Large numbers of oral accounts about a particular kind of experience permit inferences about the normative and exceptional aspects of the experience. For example, Steven Spielberg, creator of the movie Schindler's List, has established the Shoah Foundation (1994), whose members ambitiously seek to collect the oral histories of people who were placed in Nazi extermination camps. Already, over 50,000 histories have been collected. There is an urgency to collect more because the Holocaust survivors are aging rapidly. Unless their stories are told soon, they will be lost. Fortunately, because of this project, their accounts can live on indefinitely and benefit future generations. Similarly, we are approaching the end of the institutional era. Many people who lived in the institutions are also getting older. Their stories could influence the future of the field of disabilities. Unless we help preserve their stories, they too might be lost. Accordingly, the National Historic Trust on Mental Retardation has collected a sample of 17 oral histories of people who lived in institutions (Dillon, 2000). This collection will soon be complemented with a related set of 20 oral histories of parents whose children lived in those institutions.
We have learned a great about the lives and times of people with intellectual disabilities through the writings of historians and from what we have witnessed ourselves, but first-hand accounts of the experiences offer information that may validate, complement, or even contradict what we hold as true. A great deal has been written on important issues in the field, ranging from efficacy of special education to the value of community inclusion, and people with disabilities have much to say about these concerns that can increase our understanding of them. Indeed, there must be hundreds, if not thousands, of people with intellectual disabilities who would have much to say if given the opportunity to provide an oral history. If that is to happen, a concerted effort must be made to assist these individuals in preserving their experiences and stories. We believe that organizations that support people with disabilities already have the capacity to assist individuals in recording their personal stories.
NOTE: The authors thank Margaret Gould and the One to One/Wall Street Charities Fund for their support in the collection of oral histories. This work was also supported in part by New York State Office of Mental Retardation and Developmental Disabilities.

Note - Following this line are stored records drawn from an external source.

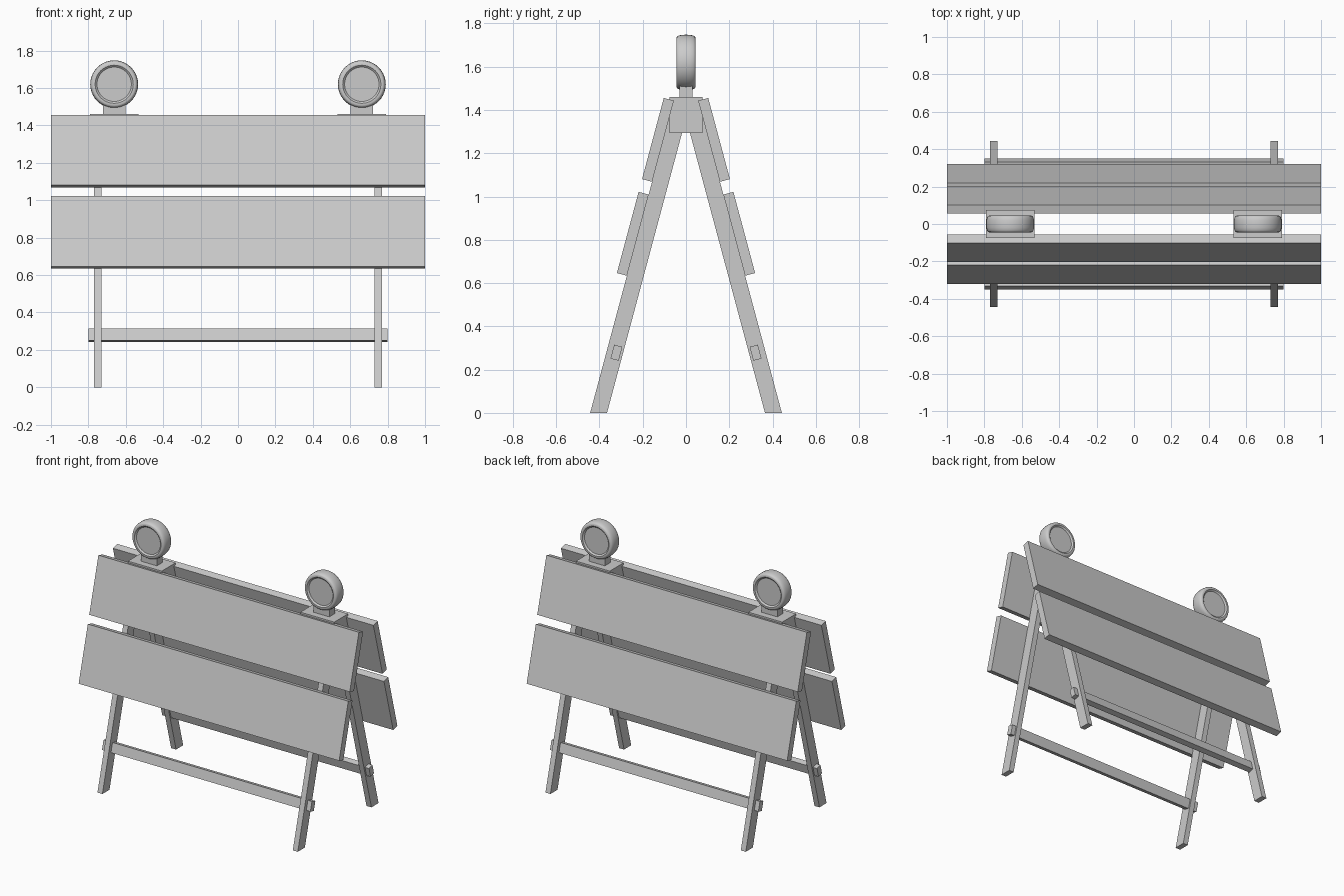
import bpy, bmesh, math

if "Cube" in bpy.data.objects:
    bpy.data.objects.remove(bpy.data.objects["Cube"])

SLOPE = math.tan(math.radians(15))   # lean of each A-frame side


def outer(z):
    """y of the outer leg face at height z (back side)."""
    return 0.443 - SLOPE * z


def finish(name, bm):
    bmesh.ops.recalc_face_normals(bm, faces=bm.faces)
    me = bpy.data.meshes.new(name)
    bm.to_mesh(me)
    bm.free()
    ob = bpy.data.objects.new(name, me)
    bpy.context.collection.objects.link(ob)
    return ob


def prism(name, profile, x0, x1, side=1):
    """Extrude a (y, z) profile along x; side=-1 mirrors it to the front."""
    bm = bmesh.new()
    face = bm.faces.new([bm.verts.new((x0, side * y, z)) for y, z in profile])
    ext = bmesh.ops.extrude_face_region(bm, geom=[face])
    verts = [g for g in ext["geom"] if isinstance(g, bmesh.types.BMVert)]
    bmesh.ops.translate(bm, verts=verts, vec=(x1 - x0, 0, 0))
    return finish(name, bm)


def slab(name, z0, z1, inset, thick, half, side):
    """Tilted plank parallel to the leg face, z0..z1 along its inner face."""
    c, s = math.cos(math.radians(15)), math.sin(math.radians(15))
    lo = (outer(z0) + inset, z0)
    hi = (outer(z1) + inset, z1)
    d = (thick * c, thick * s)
    prism(name, [lo, (lo[0] + d[0], lo[1] + d[1]),
                 (hi[0] + d[0], hi[1] + d[1]), hi], -half, half, side)


def box(name, cx, hx, hy, z0, z1):
    prism(name, [(-hy, z0), (hy, z0), (hy, z1), (-hy, z1)], cx - hx, cx + hx)


def lamp(name, cx, cz):
    """Round lamp turned about the y axis, with dished lens on both faces."""
    half = [(0, 0.036), (0.092, 0.036), (0.102, 0.045), (0.112, 0.045),
            (0.119, 0.042), (0.124, 0.034), (0.127, 0.02)]
    prof = half + [(0.128, 0)] + [(r, -y) for r, y in reversed(half)]
    bm = bmesh.new()
    vs = [bm.verts.new((r, y, 0)) for r, y in prof]
    edges = [bm.edges.new(p) for p in zip(vs, vs[1:])]
    bmesh.ops.spin(bm, geom=vs + edges, cent=(0, 0, 0), axis=(0, 1, 0),
                   angle=math.tau, steps=40, use_duplicate=False)
    bmesh.ops.remove_doubles(bm, verts=bm.verts, dist=1e-5)
    ob = finish(name, bm)
    ob.location = (cx, 0, cz)
    bpy.ops.object.select_all(action='DESELECT')
    ob.select_set(True)
    bpy.context.view_layer.objects.active = ob
    bpy.ops.object.shade_smooth_by_angle(angle=math.radians(35))


# Two leaning sides of the A-frame
for side, label in ((-1, "front"), (1, "back")):
    slab(label + "_upper_board", 1.068, 1.443, 0, 0.048, 1.0, side)
    slab(label + "_lower_board", 0.634, 1.009, 0, 0.048, 1.0, side)
    slab(label + "_crossbar", 0.241, 0.305, -0.067, 0.039, 0.8, side)
    for sx, hand in ((-1, "left"), (1, "right")):
        top = 1.44
        prism(f"{label}_{hand}_leg",
              [(outer(0) - 0.078, 0), (outer(0), 0),
               (outer(top), top), (outer(top) - 0.078, top)],
              sx * 0.75 - 0.019, sx * 0.75 + 0.019, side)

# Top hinge blocks and warning lamps
for sx, hand in ((-1, "left"), (1, "right")):
    cx = sx * 0.662
    box(hand + "_hinge_block", cx, 0.13, 0.076, 1.293, 1.46)
    box(hand + "_lamp_neck", cx, 0.06, 0.03, 1.46, 1.53)
    lamp(hand + "_lamp", cx, 1.62)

Authors:Michael Dillon, EdD, Assistant Professor, Special Education, School of Education, Dowling College, Oakdale, NY 11769 ( firstname.lastname@example.org). Steve Holburn, PhD, Research Scientist, New York State Institute for Basic Research, Staten Island, NY, 10314